chapter  8
The fetus — sociocultural beliefs, maternal fantasies and fetal abilities
ByJoan Raphael-Leff
Pages 17
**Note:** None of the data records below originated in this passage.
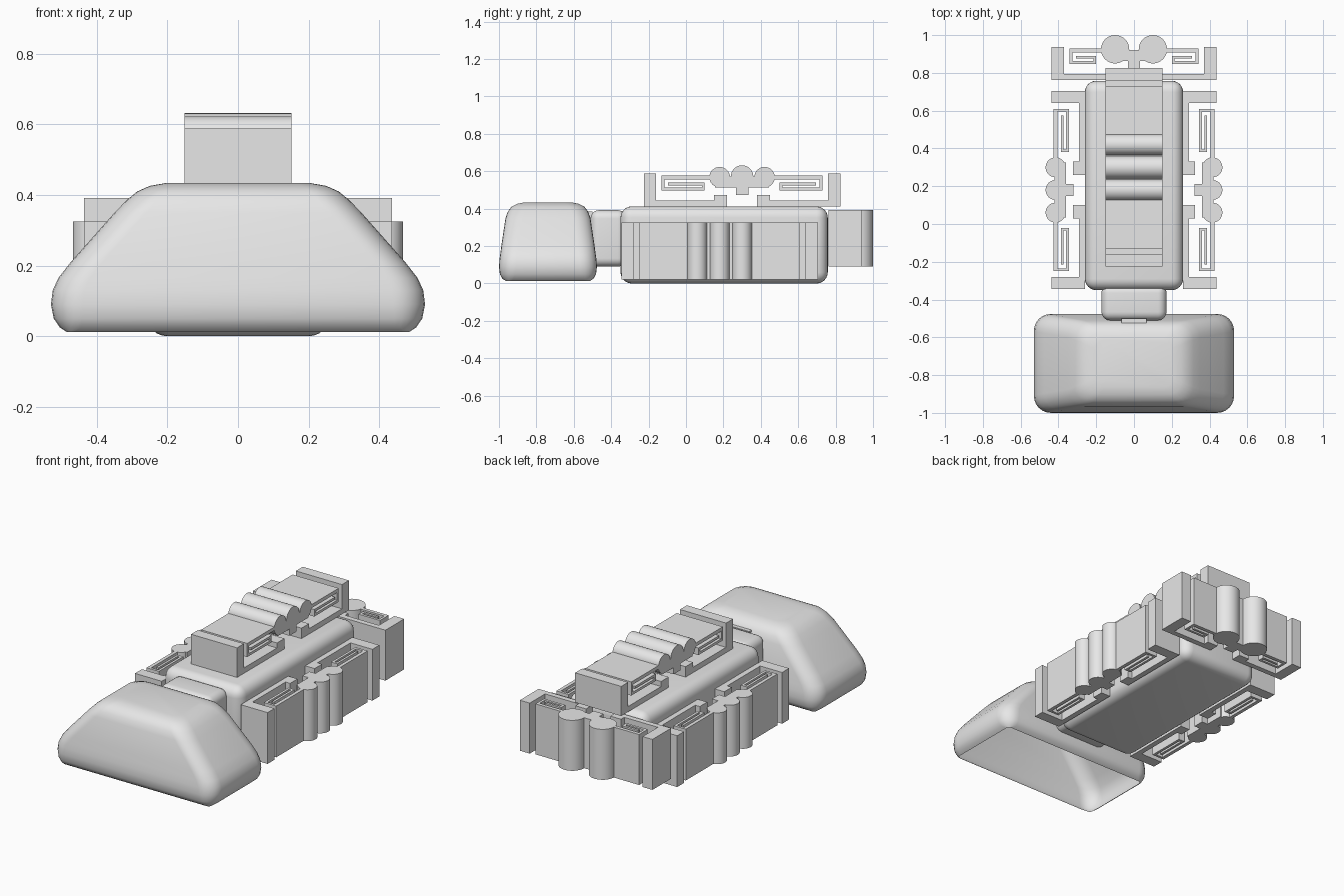
import bpy, bmesh, math
from mathutils import Matrix, Vector

if "Cube" in bpy.data.objects:
    bpy.data.objects.remove(bpy.data.objects["Cube"])

grey = bpy.data.materials.new("plain_grey")
grey.use_nodes = True
grey.diffuse_color = (0.8, 0.8, 0.8, 1)
grey.node_tree.nodes["Principled BSDF"].inputs["Base Color"].default_value = (0.8, 0.8, 0.8, 1)


def finish(name, bm, smooth=True):
    mesh = bpy.data.meshes.new(name)
    bm.to_mesh(mesh)
    bm.free()
    mesh.materials.append(grey)
    obj = bpy.data.objects.new(name, mesh)
    bpy.context.collection.objects.link(obj)
    if smooth:
        bpy.ops.object.select_all(action='DESELECT')
        obj.select_set(True)
        bpy.context.view_layer.objects.active = obj
        bpy.ops.object.shade_smooth_by_angle(angle=math.radians(35))
    return obj


def add_box(bm, lo, hi):
    lo, hi = Vector(lo), Vector(hi)
    m = Matrix.Translation((lo + hi) / 2) @ Matrix.Diagonal((*(hi - lo), 1))
    return bmesh.ops.create_cube(bm, size=1, matrix=m)


def rounded_box(name, lo, hi, radius):
    bm = bmesh.new()
    add_box(bm, lo, hi)
    if radius:
        bmesh.ops.bevel(bm, geom=bm.edges[:], offset=radius, segments=6,
                        profile=0.5, affect='EDGES')
    return finish(name, bm)


def rounded_ring(bm, z, hx, hy, r, cy, steps=6):
    ring = []
    for q, (sx, sy) in enumerate(((1, 1), (-1, 1), (-1, -1), (1, -1))):
        for i in range(steps + 1):
            a = math.pi / 2 * (q + i / steps)
            ring.append(bm.verts.new((sx * (hx - r) + r * math.cos(a),
                                      cy + sy * (hy - r) + r * math.sin(a), z)))
    return ring


# Hollow tapered head, open underneath
def build_head():
    bm = bmesh.new()
    sections = [(.012, .485, .222, .02), (.025, .505, .243, .06), (.05, .522, .257, .08),
                (.09, .53, .262, .09), (.13, .525, .259, .09), (.165, .509, .254, .09),
                (.21, .474, .248, .09), (.35, .35, .227, .09), (.386, .315, .214, .09),
                (.41, .286, .195, .08), (.426, .25, .165, .07), (.434, .205, .125, .05)]
    rings = [rounded_ring(bm, *s, cy=-.738) for s in sections]
    for a, b in zip(rings, rings[1:]):
        for i in range(len(a)):
            j = (i + 1) % len(a)
            bm.faces.new((a[i], a[j], b[j], b[i]))
    bm.faces.new(rings[-1])
    finish("head_shell", bm)


# Bracket, folded springs and rollers, drawn as u (along) and v (outward)
def build_cluster(name, half, rollers, core, depth, place):
    bm = bmesh.new()
    end = half - .095
    bars = [(half - .065, half, 0, .176), (.08, half - .065, 0, .032), (.08, .15, 0, .062),
            (.14, end, .145, .166), (end - .015, end, .085, .166), (.2, end, .085, .1),
            (.2, .215, .085, .127), (.2, end - .035, .113, .127)]
    for u0, u1, v0, v1 in bars:
        add_box(bm, (u0, v0, 0), (u1, v1, depth))
        add_box(bm, (-u1, v0, 0), (-u0, v1, depth))
    add_box(bm, (-core, .1, 0), (core, .16, depth))
    add_box(bm, (-.033, .06, 0), (.033, .1, depth))
    for u, v, r in rollers:
        bmesh.ops.create_cone(bm, cap_ends=True, segments=32, radius1=r, radius2=r,
                              depth=depth, matrix=Matrix.Translation((u, v, depth / 2)))
    for v in bm.verts:
        v.co = place(*v.co)
    bmesh.ops.recalc_face_normals(bm, faces=bm.faces[:])
    finish(name, bm)


build_head()
rounded_box("body", (-.26, -.35, 0), (.26, .758, .412), .06)
rounded_box("neck", (-.172, -.51, .09), (.172, -.32, .392), .045)
rounded_box("neck_tab", (-.065, -.525, .12), (.065, -.5, .385), 0)

triple = [(0, .16, .06), (.12, .156, .055), (-.12, .156, .055)]
flat = [(0, .155, .053), (.12, .155, .053), (-.12, .155, .053)]
pair = [(.1, .163, .075), (-.1, .163, .075)]
build_cluster("top_rack", .525, triple, .145, .303,
              lambda u, v, w: (w - .1515, u + .3, v + .412))
build_cluster("back_rack", .436, pair, .07, .3,
              lambda u, v, w: (u, v + .762, w + .092))
for side, s in (("left", 1), ("right", -1)):
    build_cluster(side + "_rack", .525, flat, .145, .305,
                  lambda u, v, w: (s * (v + .26), u + .18, w + .02))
Crosscultural ideas about conception and the respective contribution of mother and father to prenatal formation reflect a variety of beliefs which affect the dating of fetus/baby's attainment of human status, and hence rulings about abortion, still-birth burial and infant rearing practices. Concepts about development of the fertilized ovum into a human being by no means follow a linear pattern of growth. While many cultures recognize a continuum from conception to birth, some, like English common law, hold that life begins not at conception but at quickening. Generally, in cultures where sociocultural patterns do not induce parents to discriminate strongly between the sexes and men are nurturant, prenatal sex preferences will reflect personal desires rather than social values. It may be helpful to highlight an underlying unconscious paradigm or pattern for mother-fetus interaction which appears to serve as a basis for much maternal fantasy production - that of the umbilical exchange.